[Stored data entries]
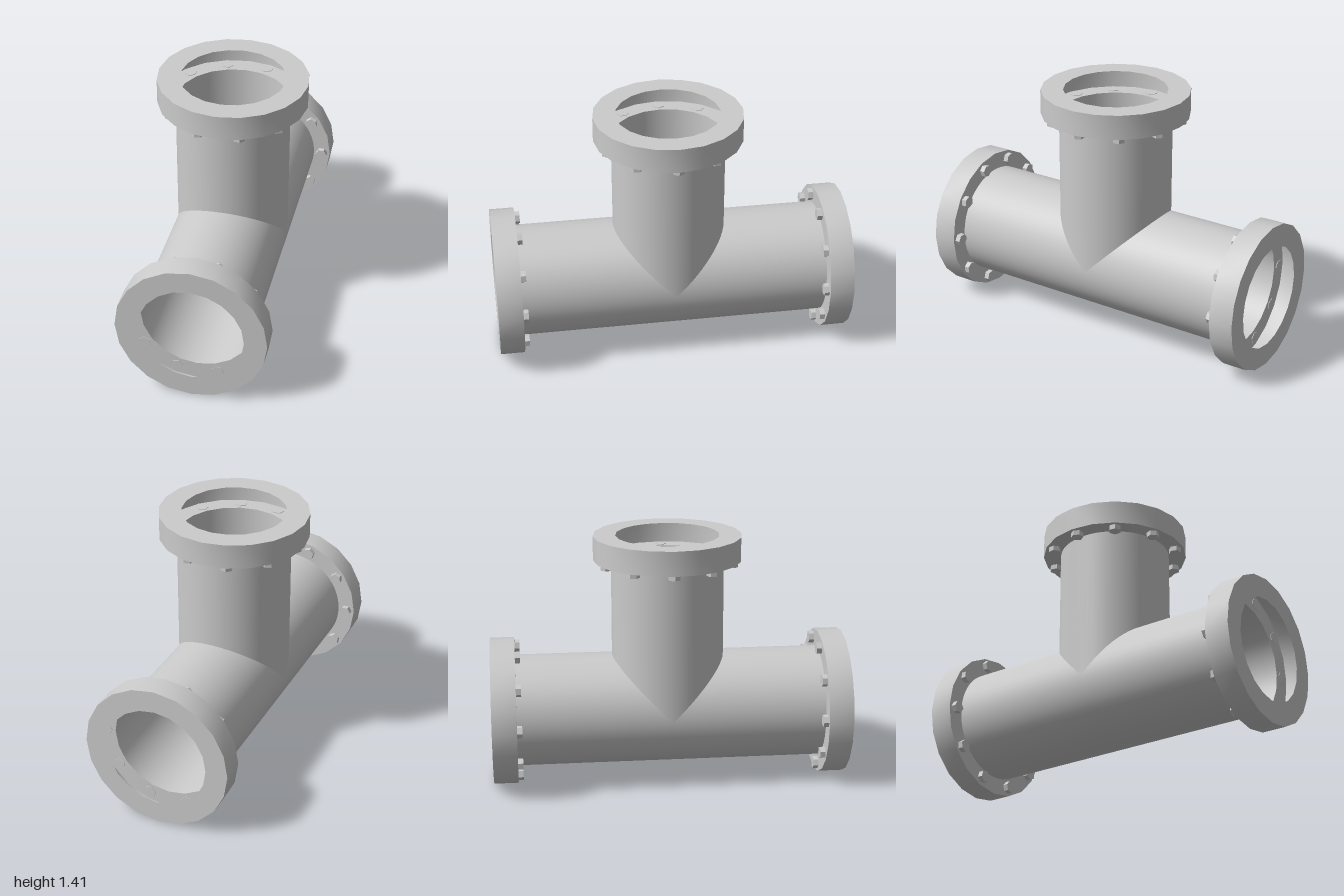
import * as THREE from 'three';
import { toCreasedNormals } from 'three/addons/utils/BufferGeometryUtils.js';

const PIPE_R = 0.315;
const FLANGE_R = 0.415;
const MOUTH_R = 0.29;
const PLATE = 0.863; // distance from the tee centre to the flange back plate
const BOLT_CIRCLE = 0.365;

const material = new THREE.MeshStandardMaterial({ color: 0xcccccc, side: THREE.DoubleSide });
const boltMaterial = new THREE.MeshStandardMaterial({ color: 0xcccccc, flatShading: true });

// Pipe along +y whose lower edge is trimmed by a rule of local z
function pipeGeometry(trim) {
  const geometry = new THREE.CylinderGeometry(PIPE_R, PIPE_R, PLATE, 64, 1, true);
  geometry.translate(0, PLATE / 2, 0);
  const p = geometry.attributes.position;
  for (let i = 0; i < p.count; i++) {
    if (p.getY(i) < 0.01) p.setY(i, trim(p.getZ(i)));
  }
  return geometry;
}

// Hollow thin-walled flange: back plate, rim and front ring
function flangeGeometry() {
  const profile = [
    [PIPE_R - 0.003, PLATE],
    [FLANGE_R, PLATE],
    [FLANGE_R, 1],
    [MOUTH_R, 1],
  ].map(([r, y]) => new THREE.Vector2(r, y));
  return toCreasedNormals(new THREE.LatheGeometry(profile, 20), 0.6);
}

function createLeg(name, trim, flange, bolt) {
  const leg = new THREE.Group();
  leg.name = name;

  const pipe = new THREE.Mesh(pipeGeometry(trim), material);
  pipe.name = 'pipe';
  const rim = new THREE.Mesh(flange, material);
  rim.name = 'flange';
  leg.add(pipe, rim);

  // Ring of hexagonal bolts under the back plate
  const bolts = new THREE.Group();
  bolts.name = 'bolts';
  for (let i = 0; i < 10; i++) {
    const a = (i / 10) * Math.PI * 2;
    const mesh = new THREE.Mesh(bolt, boltMaterial);
    mesh.name = 'bolt';
    mesh.position.set(BOLT_CIRCLE * Math.cos(a), PLATE - 0.013, BOLT_CIRCLE * Math.sin(a));
    mesh.rotation.y = -a;
    bolts.add(mesh);
  }
  leg.add(bolts);
  return leg;
}

export function createModel() {
  const model = new THREE.Group();
  model.name = 'pipeTee';

  const flange = flangeGeometry();
  const bolt = new THREE.CylinderGeometry(0.035, 0.035, 0.032, 6, 1, false, Math.PI / 2);

  // Three equal legs, mitred where they meet
  const branch = createLeg('branchLeg', (z) => Math.abs(z), flange, bolt);
  const front = createLeg('frontLeg', (z) => Math.max(0, -z), flange, bolt);
  front.rotation.x = Math.PI / 2;
  const back = createLeg('backLeg', (z) => Math.max(0, z), flange, bolt);
  back.rotation.x = -Math.PI / 2;

  model.add(branch, front, back);
  model.position.y = FLANGE_R;
  const root = new THREE.Group();
  root.name = 'pipeFitting';
  root.add(model);
  return root;
}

§ EXERCISE GOAL
Please make an exact copy of the records, leaving out any picture.

§ EXERCISE SOLUTION
import * as THREE from 'three';
import { toCreasedNormals } from 'three/addons/utils/BufferGeometryUtils.js';

const PIPE_R = 0.315;
const FLANGE_R = 0.415;
const MOUTH_R = 0.29;
const PLATE = 0.863; // distance from the tee centre to the flange back plate
const BOLT_CIRCLE = 0.365;

const material = new THREE.MeshStandardMaterial({ color: 0xcccccc, side: THREE.DoubleSide });
const boltMaterial = new THREE.MeshStandardMaterial({ color: 0xcccccc, flatShading: true });

// Pipe along +y whose lower edge is trimmed by a rule of local z
function pipeGeometry(trim) {
  const geometry = new THREE.CylinderGeometry(PIPE_R, PIPE_R, PLATE, 64, 1, true);
  geometry.translate(0, PLATE / 2, 0);
  const p = geometry.attributes.position;
  for (let i = 0; i < p.count; i++) {
    if (p.getY(i) < 0.01) p.setY(i, trim(p.getZ(i)));
  }
  return geometry;
}

// Hollow thin-walled flange: back plate, rim and front ring
function flangeGeometry() {
  const profile = [
    [PIPE_R - 0.003, PLATE],
    [FLANGE_R, PLATE],
    [FLANGE_R, 1],
    [MOUTH_R, 1],
  ].map(([r, y]) => new THREE.Vector2(r, y));
  return toCreasedNormals(new THREE.LatheGeometry(profile, 20), 0.6);
}

function createLeg(name, trim, flange, bolt) {
  const leg = new THREE.Group();
  leg.name = name;

  const pipe = new THREE.Mesh(pipeGeometry(trim), material);
  pipe.name = 'pipe';
  const rim = new THREE.Mesh(flange, material);
  rim.name = 'flange';
  leg.add(pipe, rim);

  // Ring of hexagonal bolts under the back plate
  const bolts = new THREE.Group();
  bolts.name = 'bolts';
  for (let i = 0; i < 10; i++) {
    const a = (i / 10) * Math.PI * 2;
    const mesh = new THREE.Mesh(bolt, boltMaterial);
    mesh.name = 'bolt';
    mesh.position.set(BOLT_CIRCLE * Math.cos(a), PLATE - 0.013, BOLT_CIRCLE * Math.sin(a));
    mesh.rotation.y = -a;
    bolts.add(mesh);
  }
  leg.add(bolts);
  return leg;
}

export function createModel() {
  const model = new THREE.Group();
  model.name = 'pipeTee';

  const flange = flangeGeometry();
  const bolt = new THREE.CylinderGeometry(0.035, 0.035, 0.032, 6, 1, false, Math.PI / 2);

  // Three equal legs, mitred where they meet
  const branch = createLeg('branchLeg', (z) => Math.abs(z), flange, bolt);
  const front = createLeg('frontLeg', (z) => Math.max(0, -z), flange, bolt);
  front.rotation.x = Math.PI / 2;
  const back = createLeg('backLeg', (z) => Math.max(0, z), flange, bolt);
  back.rotation.x = -Math.PI / 2;

  model.add(branch, front, back);
  model.position.y = FLANGE_R;
  const root = new THREE.Group();
  root.name = 'pipeFitting';
  root.add(model);
  return root;
}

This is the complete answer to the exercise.